Stored data:
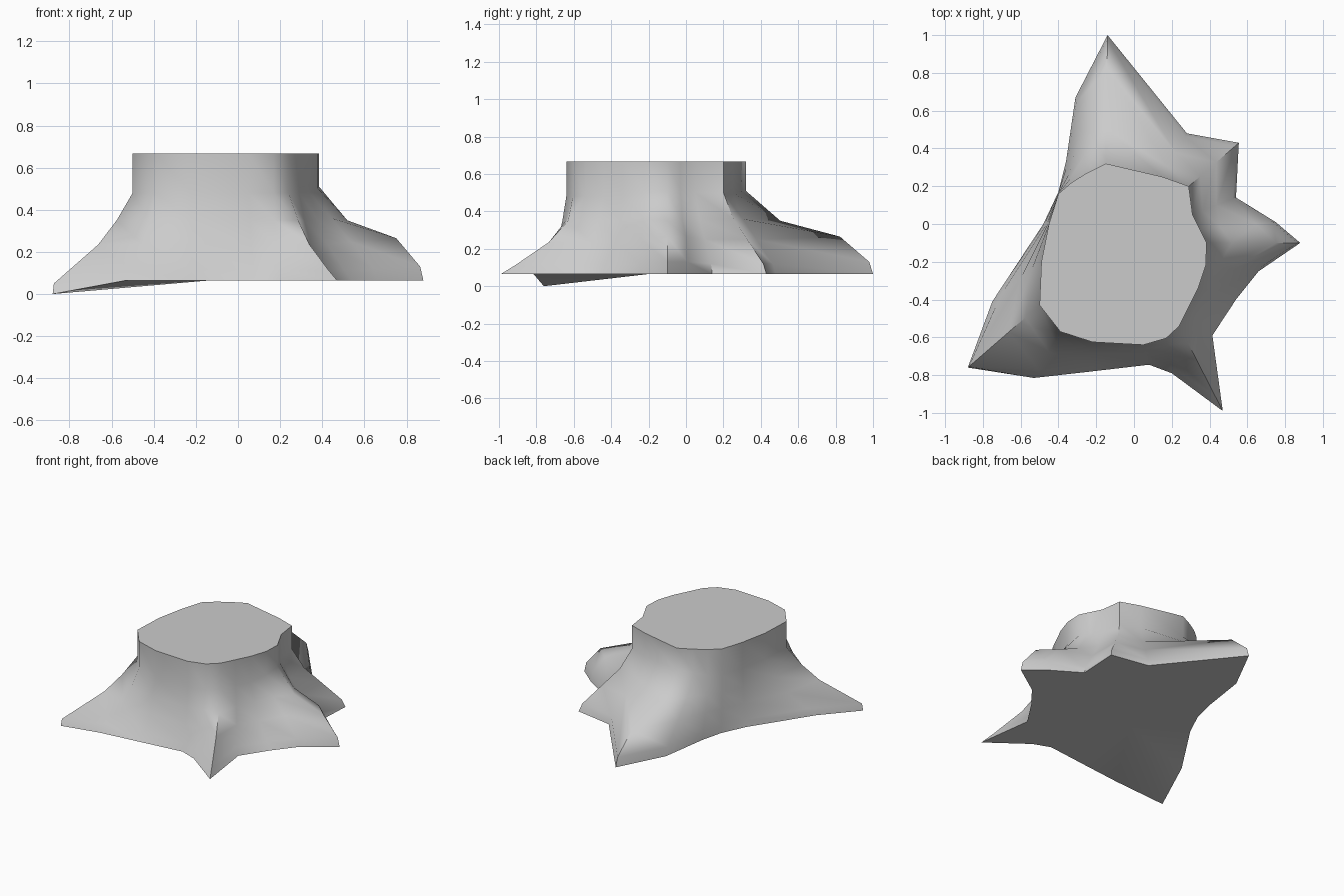
import bpy, bmesh

if "Cube" in bpy.data.objects:
    bpy.data.objects.remove(bpy.data.objects["Cube"])

# Plan outline, counterclockwise: base x, y, top x, y, profile kind
OUTLINE = [
    (0.88, -0.10, 0.385, -0.10, "fat"), (0.75, 0.01, 0.35, -0.03, "fat"),
    (0.54, 0.14, 0.31, 0.05, "mid"), (0.555, 0.43, 0.29, 0.20, "mid"),
    (0.28, 0.48, 0.15, 0.25, "mid"), (-0.14, 1.00, -0.15, 0.32, "fat"),
    (-0.31, 0.67, -0.25, 0.27, "mid"), (-0.36, 0.33, -0.33, 0.22, "thin"),
    (-0.40, 0.17, -0.40, 0.16, "thin"), (-0.48, 0.00, -0.45, 0.00, "thin"),
    (-0.75, -0.41, -0.49, -0.20, "thin"), (-0.88, -0.76, -0.50, -0.43, "thin"),
    (-0.53, -0.815, -0.39, -0.57, "thin"), (-0.22, -0.78, -0.22, -0.625, "thin"),
    (0.08, -0.745, 0.05, -0.64, "thin"), (0.20, -0.79, 0.17, -0.605, "thin"),
    (0.47, -0.99, 0.24, -0.54, "thin"), (0.415, -0.59, 0.29, -0.44, "thin"),
    (0.54, -0.40, 0.34, -0.34, "thin"), (0.66, -0.25, 0.38, -0.22, "mid"),
]
# Side profiles: (outward fraction, height), from cut top to ground
PROFILES = {
    "fat": [(0, .667), (0, .51), (.27, .35), (.74, .265), (.97, .13), (1, .065)],
    "mid": [(0, .667), (0, .50), (.23, .36), (.55, .25), (.93, .12), (1, .065)],
    "thin": [(0, .667), (0, .48), (.2, .35), (.43, .235), (.82, .115), (1, .065)],
}
LOW_ROOT = 11  # the front left root dips to the ground

bm = bmesh.new()
columns = []
for i, (bx, by, tx, ty, kind) in enumerate(OUTLINE):
    prof = list(PROFILES[kind])
    if i == LOW_ROOT:
        prof[-2:] = [(.985, .05), (1, 0)]
    columns.append([bm.verts.new((tx + (bx - tx) * t, ty + (by - ty) * t, z))
                    for t, z in prof])

# Bark and roots
n = len(columns)
for i in range(n):
    a, b = columns[i], columns[(i + 1) % n]
    for j in range(len(a) - 1):
        bm.faces.new((a[j], a[j + 1], b[j + 1], b[j]))

# Cut top, and underside sloping to the low root
bm.faces.new([c[0] for c in columns])
hub = bm.verts.new((-0.13, -0.2, 0.065))
for i in range(n):
    bm.faces.new((hub, columns[(i + 1) % n][-1], columns[i][-1]))
bmesh.ops.recalc_face_normals(bm, faces=bm.faces)

mesh = bpy.data.meshes.new("tree_stump")
bm.to_mesh(mesh)
bm.free()
stump = bpy.data.objects.new("tree_stump", mesh)
bpy.context.collection.objects.link(stump)
bpy.context.view_layer.objects.active = stump
stump.select_set(True)
bpy.ops.object.shade_smooth_by_angle(angle=1.0)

> **What the task requires**: Which lines run from the one containing "prof = list(PROFILES[kind])" to the final line of the entries? Return those lines exactly, and only those.

> **Output of the exercise**:
    prof = list(PROFILES[kind])
    if i == LOW_ROOT:
        prof[-2:] = [(.985, .05), (1, 0)]
    columns.append([bm.verts.new((tx + (bx - tx) * t, ty + (by - ty) * t, z))
                    for t, z in prof])

# Bark and roots
n = len(columns)
for i in range(n):
    a, b = columns[i], columns[(i + 1) % n]
    for j in range(len(a) - 1):
        bm.faces.new((a[j], a[j + 1], b[j + 1], b[j]))

# Cut top, and underside sloping to the low root
bm.faces.new([c[0] for c in columns])
hub = bm.verts.new((-0.13, -0.2, 0.065))
for i in range(n):
    bm.faces.new((hub, columns[(i + 1) % n][-1], columns[i][-1]))
bmesh.ops.recalc_face_normals(bm, faces=bm.faces)

mesh = bpy.data.meshes.new("tree_stump")
bm.to_mesh(mesh)
bm.free()
stump = bpy.data.objects.new("tree_stump", mesh)
bpy.context.collection.objects.link(stump)
bpy.context.view_layer.objects.active = stump
stump.select_set(True)
bpy.ops.object.shade_smooth_by_angle(angle=1.0)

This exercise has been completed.